The last time I felt this awful during a workout I was doubled-over a bench two-thirds the way up the Griffith Park trail to the Griffith Observatory in Los Angeles. I told a French family I was fine by asking “Comment ca va?” with a chapped smile and a pale face, before bidding them “A tout a l’heure” and walking up to the observatory for water and death. It’s all the French I could muster from two years of not paying attention in class. I felt about that bad sucking down winter air yesterday.
Triathlon season started yesterday.

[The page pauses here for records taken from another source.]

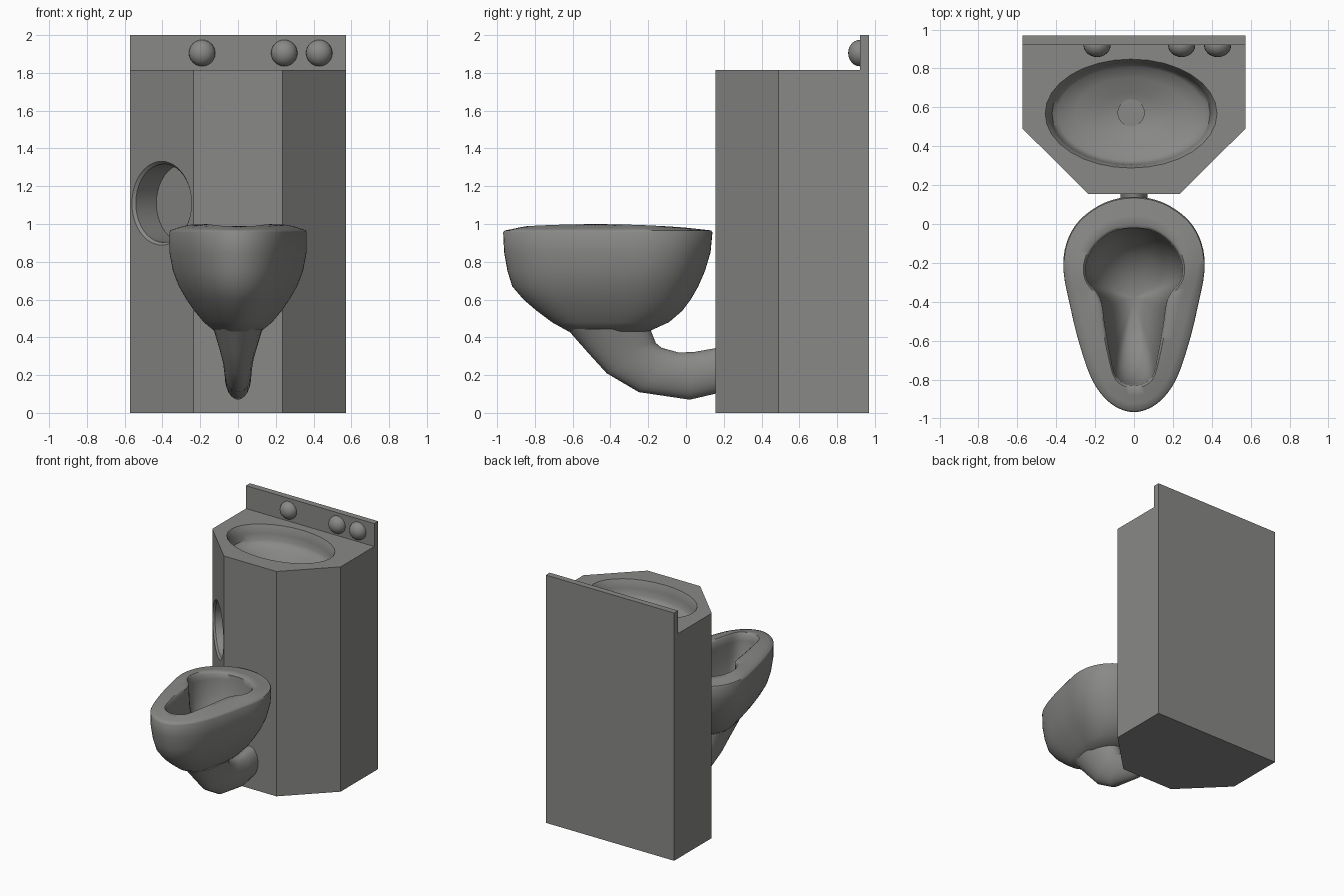
import bpy, bmesh, math
from mathutils import Vector

if "Cube" in bpy.data.objects:
    bpy.data.objects.remove(bpy.data.objects["Cube"])

steel = bpy.data.materials.new("brushed steel grey")
steel.diffuse_color = (0.25, 0.25, 0.243, 1)
steel.use_nodes = True
steel.node_tree.nodes["Principled BSDF"].inputs["Base Color"].default_value = steel.diffuse_color


def finish(bm, name, angle=None):
    bmesh.ops.recalc_face_normals(bm, faces=bm.faces)
    me = bpy.data.meshes.new(name)
    bm.to_mesh(me)
    bm.free()
    me.materials.append(steel)
    ob = bpy.data.objects.new(name, me)
    bpy.context.collection.objects.link(ob)
    if angle:
        smooth(ob, angle)
    return ob


def smooth(ob, angle):
    bpy.ops.object.select_all(action='DESELECT')
    ob.select_set(True)
    bpy.context.view_layer.objects.active = ob
    bpy.ops.object.shade_smooth_by_angle(angle=math.radians(angle))


def loft(name, rings, angle=None):
    """Closed skin through rings of equal length, capped at both ends."""
    bm = bmesh.new()
    vs = [[bm.verts.new(p) for p in r] for r in rings]
    n = len(vs[0])
    for a, b in zip(vs, vs[1:]):
        for i in range(n):
            j = (i + 1) % n
            bm.faces.new((a[i], a[j], b[j], b[i]))
    bm.faces.new(vs[0])
    bm.faces.new(vs[-1])
    return finish(bm, name, angle)


def ellipse(c, u, v, n=32):
    return [Vector(c) + math.cos(2 * math.pi * i / n) * Vector(u)
            + math.sin(2 * math.pi * i / n) * Vector(v) for i in range(n)]


def outline(half, k=4):
    """Mirror a half outline and round it off with a closed spline."""
    pts = [Vector(p) for p in half]
    pts += [Vector((-p.x, p.y)) for p in pts[-2:0:-1]]
    n, out = len(pts), []
    for i in range(n):
        p0, p1, p2, p3 = (pts[(i + d) % n] for d in (-1, 0, 1, 2))
        for s in range(k):
            t = s / k
            out.append(0.5 * (2 * p1 + (p2 - p0) * t + (2 * p0 - 5 * p1 + 4 * p2 - p3) * t * t
                              + (3 * p1 - p0 - 3 * p2 + p3) * t ** 3))
    return out


def cut(ob, cutter):
    m = ob.modifiers.new("cut", 'BOOLEAN')
    m.operation, m.object, m.solver = 'DIFFERENCE', cutter, 'EXACT'
    bpy.context.view_layer.objects.active = ob
    bpy.ops.object.modifier_apply(modifier=m.name)
    bpy.data.objects.remove(cutter)


# cabinet with chamfered front corners
plan = [(-.573, .97), (-.573, .49), (-.235, .155), (.235, .155), (.573, .49), (.573, .97)]
cabinet = loft("cabinet", [[(x, y, z) for x, y in plan] for z in (0, 1.815)])

# sink basin sunk in the top
levels = [(1.84, 1.0), (1.815, 1.0), (1.79, .965), (1.75, .94), (1.70, .92),
          (1.675, .86), (1.65, .65), (1.62, .38), (1.60, .17)]
cut(cabinet, loft("basin_cutter", [ellipse((-.015, .568, z), (.442 * s, 0, 0), (0, .28 * s, 0))
                                   for z, s in levels]))

# round paper holder recess in the left chamfer
nrm = Vector((-.335, -.338, 0)).normalized()
side = Vector((-nrm.y, nrm.x, 0))
mid = Vector((-.404, .3225, 1.11))
cut(cabinet, loft("holder_cutter", [ellipse(mid + nrm * d, side * r, (0, 0, r), 40)
                                    for d, r in ((.03, .222), (0, .222), (-.015, .208), (-.17, .208))]))
smooth(cabinet, 35)

# drain disc
loft("drain", [ellipse((-.015, .572, z), (.07, 0, 0), (0, .07, 0), 24) for z in (1.59, 1.612)], 30)

# backsplash
loft("backsplash", [[(-.573, y, 1.815), (.573, y, 1.815), (.573, y, 2), (-.573, y, 2)]
                    for y in (.97, .92)])

# push buttons
for i, x in enumerate((-.19, .245, .43)):
    bm = bmesh.new()
    bmesh.ops.create_uvsphere(bm, u_segments=24, v_segments=12, radius=.07)
    for v in bm.verts:
        v.co = (v.co.x + x, max(v.co.y, -.07) * .6 + .92 if v.co.y > 0 else v.co.y * .88 + .92, v.co.z + 1.905)
    finish(bm, f"push_button_{i + 1}", 40)

# toilet bowl: egg-shaped outside, keyhole-shaped opening
egg = outline([(0, .14), (.15, .11), (.28, .02), (.348, -.1), (.362, -.24), (.328, -.42),
               (.285, -.6), (.215, -.8), (.12, -.92), (0, -.965)])
key = outline([(0, -.02), (.11, -.04), (.2, -.11), (.245, -.2), (.24, -.29), (.175, -.38),
               (.15, -.52), (.125, -.66), (.09, -.79), (0, -.83)])


def egg_ring(z, front, back, half):
    s = (back - front) / 1.105
    return [(p.x * half / .362, front + (p.y + .965) * s, z) for p in egg]


def key_ring(s, z, cy=-.38):
    return [(p.x * s, cy + (p.y - cy) * s, z) for p in key]


def rim_ring(t):
    out = []
    for e, k in zip(egg, key):
        p = e.lerp(k, t)
        crown = .02 * max(0, 1 - ((p.y + .48) / .5) ** 2)
        out.append((p.x, p.y, .965 + (.014 + crown) * min(1, 1.3 * t)))
    return out


outer = [(.43, -.62, -.2, .12), (.48, -.71, -.09, .18), (.54, -.79, -.02, .23), (.60, -.86, .025, .272),
         (.67, -.92, .065, .312), (.75, -.945, .1, .343), (.85, -.963, .13, .362), (.955, -.968, .14, .362)]
rings = [egg_ring(*o) for o in outer]
rings += [rim_ring(t) for t in (.04, .3, .6, .9)]
rings += [[(x, y, z - .012) for x, y, z in rim_ring(1)]]
rings += [key_ring(*k) for k in ((.99, .93), (.95, .82), (.84, .70), (.62, .59), (.3, .53), (.08, .52))]
loft("toilet_bowl", rings, 50)

# waste pipe curving back into the cabinet: (lower y, z, upper y, z, half width)
path = [(-.63, .445, -.19, .445, .13), (-.52, .32, -.16, .37, .10), (-.42, .21, -.13, .345, .08),
        (-.25, .11, -.04, .32, .072), (.02, .07, .04, .322, .07), (.17, .105, .17, .345, .07)]
loft("waste_pipe", [ellipse((0, (a + c) / 2, (b + d) / 2), (w, 0, 0), (0, (c - a) / 2, (d - b) / 2), 24)
                    for a, b, c, d, w in path], 50)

America is out of shape. If it was in elementary school, it’d be the fat kid who sits alone during lunch, wiping spitwads off the back of his neck. The only difference is that kid didn’t deserve those spitwads. America The Fat Kid does; it got fat on its own accord.
All I want to do is not get fat. Not just “not get fat,” but be in shape. Good shape. Fight Club shape.
At a moment’s notice I want to be able to run a 5k, swim a mile, take my shirt off and wink at whoever is around, broad jump eight feet, stretch and touch my toes, and bench press one-and-half times my own weight.
Being a commitment-phobe and someone who gets bored with routine quickly, I found triathlons are my best motivation to get shredded (blog lingo), because I can do something different every day. But I’ve given myself a cardio off-season, so I’m not breathing as well as I did this summer. A hand injury gave me a resistance workout off-season for a few weeks as well.
Thus, tri-season started yesterday.
You know the drill: time to get it together and fire back up. Lose the Holiday rust and sharpen the six-pack (if applicable). It’s time to lift, and run, and bike, and swim, and play basketball like I have a shirtless photo-shoot in a month. My first triathlon is in June, and if I want to improve on last year, it’s go-time.
Also thus, this blog begins today.
I’ve trained long enough using knowledge I’ve researched on my own that I think I can prescribe a lifestyle that could work for normal people to stay in moderate shape, at least. Also, it provides a big-brother-like eye on my workouts to make sure I’m not cutting my routine short.
I also have my triathlon buddies, who are my real buddies, too. Nick and Brad. Together we sign-up for triathlons, 5k’s, and soon-to-be marathons, adventure runs and warrior dashes. We guilt the shit out of each other to make sure we’re all putting in our time. It works and we wind up racing pretty well. We also feel pretty good.
The three of us play on a rec basketball team together, and we’ve played entire games without being subbed out. Then we swim a mile and do core exercises. That’s freedom. Freedom to do any physical activity without hindrance because you’re in shape and because you feel like it. Freedom, because we can go places on foot most people go in cars.
I’m sure I’ll talk about what workouts I do, what I’m eating, why I skipped a workout when I shouldn’t have, how a race went, how I tried to out run a bicycle to showcase my beastmode. But again, I hate routine, so I’ll tell you about what’s pertinent and whatever else pops up. People (usually in trucks) like to tell runners they’re a “queer” or “gay” or “really gay,” so without a doubt I’ll have an awkward run-in to share in no time.
First up for me today: exchanging my horrible, cheap thermals I thought would be perfect for outdoor-running for actual outdoor-running clothes. Running on a treadmill works for a day, running outside works all the time. And if I plan on running at all this winter, I’m going to need arctic gear.